Nearly 20% of stoves meet new emission standards; wood boilers lag behind
By John Ackerly and Melissa Bollman, Alliance for Green Heat
Of the 518 wood and pellet stoves currently on the market in the US, 91 or about 18% are certified to the stricter emission standards that are set to take effect on May 15, 2020. In general, smaller companies with fewer models tend to be more prepared for the 2020 deadline than larger companies with many models. Pellet stoves can meet the 2020 emission standards relatively easily, and some companies that make only pellet stoves have fully 2020 compliant product lines. [Update: as of May 2019, 25% of stove models are 2020 certified and now can be easily viewed on the EPA's new searchable database of certified stoves.]

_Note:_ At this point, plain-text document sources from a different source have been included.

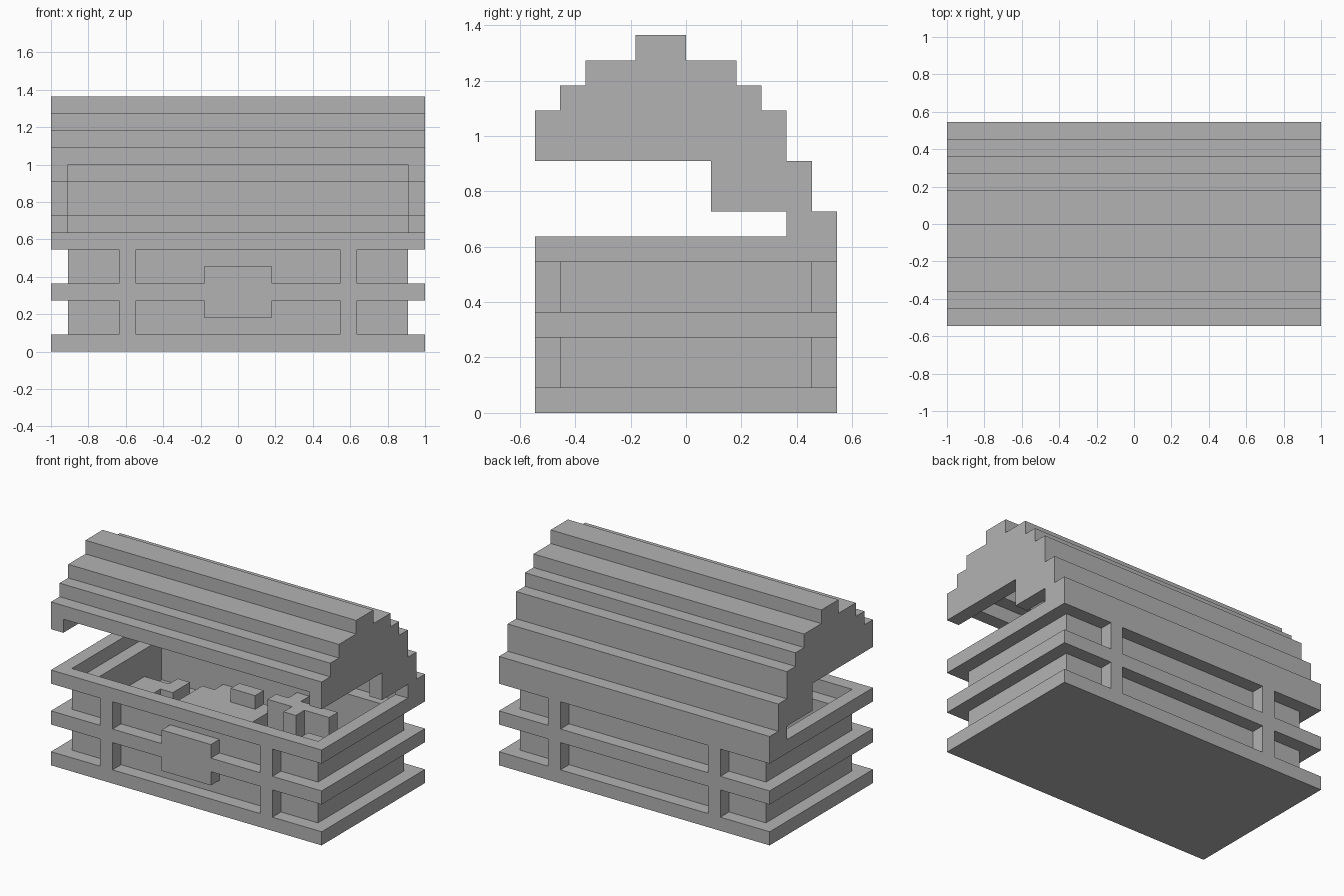
import bpy, bmesh
from mathutils import Vector

if "Cube" in bpy.data.objects:
    bpy.data.objects.remove(bpy.data.objects["Cube"], do_unlink=True)

U = 1 / 11  # size of one block

grey = bpy.data.materials.new("plain_grey")
grey.use_nodes = True
grey.diffuse_color = (0.45, 0.45, 0.45, 1)
grey.node_tree.nodes["Principled BSDF"].inputs["Base Color"].default_value = grey.diffuse_color


def finish(name, bm):
    bmesh.ops.recalc_face_normals(bm, faces=bm.faces)
    bmesh.ops.scale(bm, vec=(U, U, U), verts=bm.verts)
    mesh = bpy.data.meshes.new(name)
    bm.to_mesh(mesh)
    bm.free()
    mesh.materials.append(grey)
    obj = bpy.data.objects.new(name, mesh)
    bpy.context.collection.objects.link(obj)
    return obj


def boxes(name, spans):
    """One object from blocks given as (x0, x1, y0, y1, z0, z1)."""
    bm = bmesh.new()
    for x0, x1, y0, y1, z0, z1 in spans:
        verts = bmesh.ops.create_cube(bm, size=1)["verts"]
        for v in verts:
            v.co = Vector(((x0 + x1) / 2 + v.co.x * (x1 - x0),
                           (y0 + y1) / 2 + v.co.y * (y1 - y0),
                           (z0 + z1) / 2 + v.co.z * (z1 - z0)))
    return finish(name, bm)


def extrude_x(name, profile, x0, x1):
    bm = bmesh.new()
    face = bm.faces.new([bm.verts.new((x0, y, z)) for y, z in profile])
    new = bmesh.ops.extrude_face_region(bm, geom=[face])["geom"]
    bmesh.ops.translate(bm, vec=(x1 - x0, 0, 0),
                        verts=[g for g in new if isinstance(g, bmesh.types.BMVert)])
    return finish(name, bm)


def ring(name, x, y, z0, z1):
    """Rectangular frame one block thick."""
    obj = boxes(name, [(-x, x, -y, 1 - y, z0, z1), (-x, x, y - 1, y, z0, z1),
                       (-x, 1 - x, 1 - y, y - 1, z0, z1), (x - 1, x, 1 - y, y - 1, z0, z1)])
    bm = bmesh.new()
    bm.from_mesh(obj.data)
    bm.to_mesh(obj.data)
    bm.free()


# Chest body
boxes("base_slab", [(-11, 11, -6, 6, 0, 1)])
ring("inner_walls", 10, 5, 1, 6)
ring("middle_band", 11, 6, 3, 4)
ring("top_rim", 11, 6, 6, 7)

# Upright straps on front and back
boxes("upright_straps", [(x, x + 1, y, y + 1, z, z + 2)
                         for x in (-7, 6) for y in (-6, 5) for z in (1, 4)])

# Lock plate, above and below the middle band
boxes("lock_plate", [(-2, 2, -6, -5, 2, 3), (-2, 2, -6, -5, 4, 5)])

# Stepped lid: bars as (y0, y1, z0, z1)
bars = [(-6, -5, 11, 12), (-5, -4, 12, 13), (-4, -2, 13, 14), (-2, 0, 14, 15),
        (0, 2, 13, 14), (2, 3, 12, 13), (3, 4, 10, 12), (4, 5, 8, 10), (5, 6, 7, 8)]
boxes("lid_shell", [(-10, 10, *bar) for bar in bars])

# Lid ends follow the same steps over a notched underside
outline = []
for i, (y0, y1, z0, z1) in enumerate(bars):
    outline += [(y0, z1), (y1, z1)]
outline += [(6, 7), (4, 7), (4, 8), (1, 8), (1, 10), (-6, 10)]
for side, x in (("right", -11), ("left", 10)):
    extrude_x("lid_end_" + side, outline, x, x + 1)

# Heaped contents
boxes("contents_bed", [(-9, 9, -4, 4, 1, 3)])
boxes("contents_heap", [
    (-9, -7, 0, 2, 3, 4), (-7, -6, 1, 3, 3, 4), (-5, 1, 0, 3, 3, 4), (-4, -1, 3, 4, 3, 4),
    (-2, 0, 2, 3, 4, 5), (1, 4, 2, 3, 3, 5), (3, 4, 1, 2, 3, 5), (2, 3, 3, 4, 3, 5),
    (4, 6, 2, 3, 3, 5), (5, 7, -1, 1, 3, 4), (-3, 1, -3, -1, 3, 4), (-7, -5, -3, -2, 3, 4)])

While more and more wood and pellet stoves are meeting the new emission standards, American wood boiler companies are still struggling to make boilers clean enough to be certified to 2020 standards. The wood heater industry appears to be waging legislative and legal battles that will benefit the outdoor wood boiler industry the most. For the wood stove manufacturing community, a sell-through for retailers appears to be the most important type of relief. The Alliance for Green Heat supports no more than a one-year sell-through for wood heater retailers.
Meanwhile, Senators are preparing an amendment or bill that would provide $75 million a year for 6 years for a national change-out program fund, a staggering amount of money that could spur sales of 2020 compliant stoves. The bill also contains a one-year sell-through provision for retailers. Industry is not supporting this amendment as of now, opting for a bill with 3 year delay of NSPS deadlines without any funding for change outs.
One dilemma underlying the transition to stricter standards is that manufacturers are still recertifying virtually all of their stoves with cribwood, not cordwood. Thus, the opportunity to shift toward stricter emission standards with the fuel homeowners use—cordwood—was not achieved with the 2015 NSPS. Even if industry succeeds in getting a 3-year delay for the standards, it is not at all certain that manufacturers will opt to test to cordwood standards. Until one or more states or incentive programs require stoves to be certified with cordwood, there may be little incentive for manufacturers to test with a cordwood protocol.
Stove compliance trends
Several smaller pellet stove manufacturers’ product lines are entirely 2020 compliant. The chart below shows the number of 2020 compliant models produced by smaller stove manufacturers (manufacturers are considered small if they produce between 2 and 10 certified stoves on the EPA list; manufacturers with only one EPA certified wood or pellet stove in production are not included.)
Furnace and boiler compliance trends
The wood and pellet boiler and furnace industries appear to be exhibiting similar patterns. Only ten (9%) boiler models (eight cordwood and two pellet) and one forced-air furnace, a cordwood model by Lamppa, are certified as 2020 compliant, according to the EPA lists which were last updated in June.
Some boiler and furnace manufacturers are planning to stop manufacturing boilers or leading an aggressive campaign not only to delay the 2020 standards but also to significantly weaken emission standards for outdoor and indoor wood boilers.